Income and spending report
The Personal Income and Outlays reports is a monthly release by the BEA (U.S. Bureau of Economic Analysis). It gives insights into the change in wages and salaries as well as spending by individuals. The outlays, or spending, also include interest payments on loans—except housing—apart from spending on goods and services.
An increase in income gives people incentive to spend. This is reflected in an increase in personal outlays, or PCE (personal consumption expenditures). With more disposable income, people will likely buy either fast moving consumer goods or durable goods.
Consumer spending remained subdued in February 2015. The harsh weather kept consumers indoors. Individuals also decided to use the gains from lower gasoline prices to boost their savings.
Real PCE, or consumer spending, rose by $11.8 billion or 0.1% in February.
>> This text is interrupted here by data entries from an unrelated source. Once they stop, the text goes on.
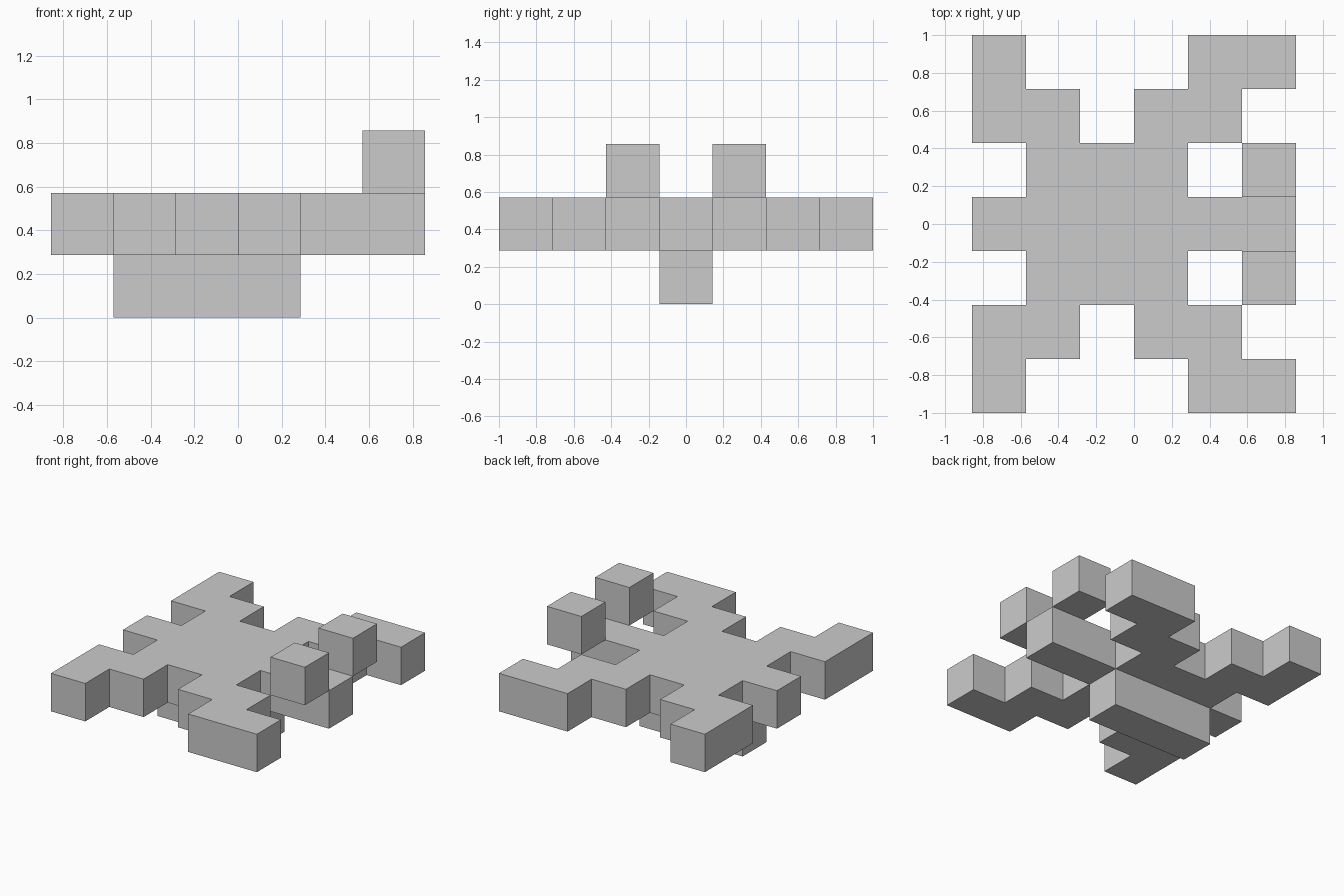
import bpy, bmesh

if "Cube" in bpy.data.objects:
    bpy.data.objects.remove(bpy.data.objects["Cube"])

U = 2 / 7  # size of one block


def extrude_outline(name, outline, z0, z1):
    """Prism from an outline given in block units."""
    bm = bmesh.new()
    face = bm.faces.new([bm.verts.new((x * U, y * U, z0 * U)) for x, y in outline])
    top = bmesh.ops.extrude_face_region(bm, geom=[face])["geom"]
    verts = [g for g in top if isinstance(g, bmesh.types.BMVert)]
    bmesh.ops.translate(bm, verts=verts, vec=(0, 0, (z1 - z0) * U))
    bmesh.ops.recalc_face_normals(bm, faces=bm.faces)
    mesh = bpy.data.meshes.new(name)
    bm.to_mesh(mesh)
    bm.free()
    obj = bpy.data.objects.new(name, mesh)
    bpy.context.collection.objects.link(obj)
    return obj


def box(name, x0, x1, y0, y1, z0, z1):
    return extrude_outline(name, [(x0, y0), (x1, y0), (x1, y1), (x0, y1)], z0, z1)


# Flat body with head, tail and four stepped legs: back half, mirrored to the front
half = [(-3, .5), (-2, .5), (-2, 1.5), (-3, 1.5), (-3, 3.5), (-2, 3.5), (-2, 2.5),
        (-1, 2.5), (-1, 1.5), (0, 1.5), (0, 2.5), (1, 2.5), (1, 3.5), (3, 3.5),
        (3, 2.5), (2, 2.5), (2, 1.5), (1, 1.5), (1, .5), (3, .5)]
extrude_outline("body_and_legs", half + [(x, -y) for x, y in reversed(half)], 1, 2)

# Belly bar under the body
box("belly", -2, 1, -.5, .5, 0, 1)

# Raised eye blocks either side of the head
for side, y in (("front", -1), ("back", 1)):
    box(side + "_eye", 2, 3, y - .5, y + .5, 2, 3)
It fell by a downwardly revised 0.2% pace in January. Earlier, it was reported as a 0.3% rise. Spending on non-durable goods fell sharply by 2.5% month-over-month in January. It rose by 0.4% in February. However, spending on durable goods rose by 0.4% in January. It fell by 1% in February.
Inflation-adjusted consumer spending fell 0.1% in February. This was the first fall since April 2014. It followed a 0.2% rise in January.
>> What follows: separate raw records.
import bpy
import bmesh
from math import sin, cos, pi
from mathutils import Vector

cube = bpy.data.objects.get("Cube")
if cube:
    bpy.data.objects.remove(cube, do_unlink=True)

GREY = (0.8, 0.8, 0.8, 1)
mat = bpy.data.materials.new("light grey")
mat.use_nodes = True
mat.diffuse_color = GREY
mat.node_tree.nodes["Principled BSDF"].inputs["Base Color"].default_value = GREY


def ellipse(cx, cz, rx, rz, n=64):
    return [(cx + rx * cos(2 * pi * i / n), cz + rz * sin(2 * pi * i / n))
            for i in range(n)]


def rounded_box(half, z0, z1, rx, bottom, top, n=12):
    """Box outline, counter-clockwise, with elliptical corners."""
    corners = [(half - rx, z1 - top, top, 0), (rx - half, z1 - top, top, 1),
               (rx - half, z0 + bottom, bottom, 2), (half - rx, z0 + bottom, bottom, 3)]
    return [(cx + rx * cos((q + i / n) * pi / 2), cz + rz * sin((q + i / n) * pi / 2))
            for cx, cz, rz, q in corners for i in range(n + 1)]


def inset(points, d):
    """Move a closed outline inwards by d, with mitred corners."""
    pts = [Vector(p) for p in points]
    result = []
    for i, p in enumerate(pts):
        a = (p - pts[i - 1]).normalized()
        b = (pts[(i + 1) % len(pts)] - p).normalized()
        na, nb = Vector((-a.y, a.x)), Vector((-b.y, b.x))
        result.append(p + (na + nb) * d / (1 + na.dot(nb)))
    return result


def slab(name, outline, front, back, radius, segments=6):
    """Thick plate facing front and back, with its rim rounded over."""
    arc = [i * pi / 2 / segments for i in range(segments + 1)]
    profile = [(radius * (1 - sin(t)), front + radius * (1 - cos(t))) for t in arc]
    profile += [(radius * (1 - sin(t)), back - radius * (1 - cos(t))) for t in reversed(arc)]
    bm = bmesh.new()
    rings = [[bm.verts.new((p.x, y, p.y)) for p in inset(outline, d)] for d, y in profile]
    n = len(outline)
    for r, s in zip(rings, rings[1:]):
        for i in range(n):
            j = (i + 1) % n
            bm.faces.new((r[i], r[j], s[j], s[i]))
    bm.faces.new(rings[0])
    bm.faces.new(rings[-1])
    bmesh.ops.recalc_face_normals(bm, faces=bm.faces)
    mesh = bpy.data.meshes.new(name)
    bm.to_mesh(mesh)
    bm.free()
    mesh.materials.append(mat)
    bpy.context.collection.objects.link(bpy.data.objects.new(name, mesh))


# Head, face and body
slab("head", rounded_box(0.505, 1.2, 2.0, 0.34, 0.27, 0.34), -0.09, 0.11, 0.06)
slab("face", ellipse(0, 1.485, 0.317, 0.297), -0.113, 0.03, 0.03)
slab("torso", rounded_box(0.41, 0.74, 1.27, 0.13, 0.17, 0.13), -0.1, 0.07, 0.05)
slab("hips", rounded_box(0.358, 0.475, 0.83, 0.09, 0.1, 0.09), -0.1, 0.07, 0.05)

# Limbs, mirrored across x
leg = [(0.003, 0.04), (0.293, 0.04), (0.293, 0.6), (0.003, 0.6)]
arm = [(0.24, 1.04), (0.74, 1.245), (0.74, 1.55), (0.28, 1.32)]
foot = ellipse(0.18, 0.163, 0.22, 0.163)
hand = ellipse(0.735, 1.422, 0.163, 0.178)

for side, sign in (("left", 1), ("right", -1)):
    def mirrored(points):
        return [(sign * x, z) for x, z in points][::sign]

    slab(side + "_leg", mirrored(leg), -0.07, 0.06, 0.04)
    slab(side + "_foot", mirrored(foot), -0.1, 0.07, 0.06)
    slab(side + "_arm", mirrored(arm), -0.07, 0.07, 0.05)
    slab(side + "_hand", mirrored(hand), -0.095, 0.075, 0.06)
Since consumer spending forms ~70% of the US economic output, a reduction or meager growth in spending indicates potentially slow growth in the economy. An increase in consumer spending benefits ETFs like the Consumer Staples Select Sector SPDR Fund (XLP) and the Consumer Discretionary Select Sector SPDR Fund (XLY). However, since consumers mostly stayed indoors, utilities companies—like NextEra Energy (NEE), Dominion Resources (D), and Southern Company (SO)—benefited due to higher spending on energy.
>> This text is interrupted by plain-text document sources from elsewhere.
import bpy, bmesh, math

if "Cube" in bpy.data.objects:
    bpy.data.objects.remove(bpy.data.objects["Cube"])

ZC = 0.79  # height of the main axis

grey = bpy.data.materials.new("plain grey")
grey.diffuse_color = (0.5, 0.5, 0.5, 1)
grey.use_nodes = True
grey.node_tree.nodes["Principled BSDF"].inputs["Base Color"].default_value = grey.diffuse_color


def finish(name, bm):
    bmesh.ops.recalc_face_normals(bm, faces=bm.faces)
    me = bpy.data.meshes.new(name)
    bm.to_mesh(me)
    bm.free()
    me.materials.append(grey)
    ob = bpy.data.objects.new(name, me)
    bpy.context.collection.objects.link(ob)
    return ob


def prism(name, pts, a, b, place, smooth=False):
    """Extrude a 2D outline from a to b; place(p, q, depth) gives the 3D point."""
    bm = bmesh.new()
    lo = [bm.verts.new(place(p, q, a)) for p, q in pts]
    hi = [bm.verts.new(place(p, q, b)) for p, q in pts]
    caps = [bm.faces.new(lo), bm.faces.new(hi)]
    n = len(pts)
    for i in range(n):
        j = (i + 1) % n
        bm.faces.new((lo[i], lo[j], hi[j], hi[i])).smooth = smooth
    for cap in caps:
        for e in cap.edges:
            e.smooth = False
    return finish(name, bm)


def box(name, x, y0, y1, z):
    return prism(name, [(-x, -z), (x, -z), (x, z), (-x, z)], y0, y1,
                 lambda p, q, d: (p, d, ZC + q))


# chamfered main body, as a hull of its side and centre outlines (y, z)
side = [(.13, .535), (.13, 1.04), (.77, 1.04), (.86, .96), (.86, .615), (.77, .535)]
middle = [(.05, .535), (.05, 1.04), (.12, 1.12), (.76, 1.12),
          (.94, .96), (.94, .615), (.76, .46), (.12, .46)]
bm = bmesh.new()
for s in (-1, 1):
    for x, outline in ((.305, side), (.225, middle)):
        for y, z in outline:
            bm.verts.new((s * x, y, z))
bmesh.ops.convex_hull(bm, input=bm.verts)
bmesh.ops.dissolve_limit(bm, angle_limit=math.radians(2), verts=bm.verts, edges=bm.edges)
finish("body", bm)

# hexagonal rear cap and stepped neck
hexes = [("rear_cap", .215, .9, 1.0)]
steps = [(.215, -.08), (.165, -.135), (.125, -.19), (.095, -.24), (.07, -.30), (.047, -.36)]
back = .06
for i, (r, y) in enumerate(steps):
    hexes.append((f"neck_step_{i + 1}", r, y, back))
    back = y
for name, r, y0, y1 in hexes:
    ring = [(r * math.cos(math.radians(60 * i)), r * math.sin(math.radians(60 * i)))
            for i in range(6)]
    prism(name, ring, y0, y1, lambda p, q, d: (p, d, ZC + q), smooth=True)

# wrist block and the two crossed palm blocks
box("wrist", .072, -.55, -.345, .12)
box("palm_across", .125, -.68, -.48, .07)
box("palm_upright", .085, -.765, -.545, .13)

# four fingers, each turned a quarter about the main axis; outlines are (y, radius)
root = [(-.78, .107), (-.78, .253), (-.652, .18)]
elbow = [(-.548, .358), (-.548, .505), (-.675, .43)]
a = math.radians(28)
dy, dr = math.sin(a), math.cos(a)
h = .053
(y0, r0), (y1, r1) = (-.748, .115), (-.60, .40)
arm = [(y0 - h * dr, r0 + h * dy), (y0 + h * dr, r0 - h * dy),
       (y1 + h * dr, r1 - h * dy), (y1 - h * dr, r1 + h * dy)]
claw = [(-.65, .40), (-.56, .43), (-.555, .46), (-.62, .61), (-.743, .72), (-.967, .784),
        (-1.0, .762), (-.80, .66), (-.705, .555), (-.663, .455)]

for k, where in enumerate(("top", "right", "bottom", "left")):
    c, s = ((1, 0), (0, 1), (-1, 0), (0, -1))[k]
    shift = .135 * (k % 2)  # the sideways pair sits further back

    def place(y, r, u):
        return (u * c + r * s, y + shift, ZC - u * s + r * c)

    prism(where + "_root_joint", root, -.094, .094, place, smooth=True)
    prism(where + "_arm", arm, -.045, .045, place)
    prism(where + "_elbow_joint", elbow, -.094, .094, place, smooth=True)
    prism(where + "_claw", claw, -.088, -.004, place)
Personal incomes rose by 0.4% in February 2015. They rose by the same pace in January 2015. Overall, wages and salaries rose 0.3% month-over-month. However, wages and salaries in the manufacturing sector remained nearly flat. In contrast, services industries showed a rise of 0.4% in wages and salaries in February.
For disposable personal income, personal taxes are subtracted from personal income. Disposable personal income rose 0.4% in February. It rose by 0.5% in January.
Due to just a small rise in consumer spending, personal savings—as a percentage of disposable personal income—was 5.8%. This was the highest since December 2012.
PCE inflation rebounds
The PCE price index measures inflation. It rose by 0.3% in February—compared to a 0.2% pace in January. This pace was measured against the index reported a year ago. The PCE price index rose because the index for energy goods and services slowed its fall to a 19.9% pace—compared to 21.2% in January.
The core PCE price index excludes food and energy. It also increased to a 1.4% pace in February. It had a 1.3% pace in January.
In the next part of this series, we’ll look at the pending home sales report for February 2015.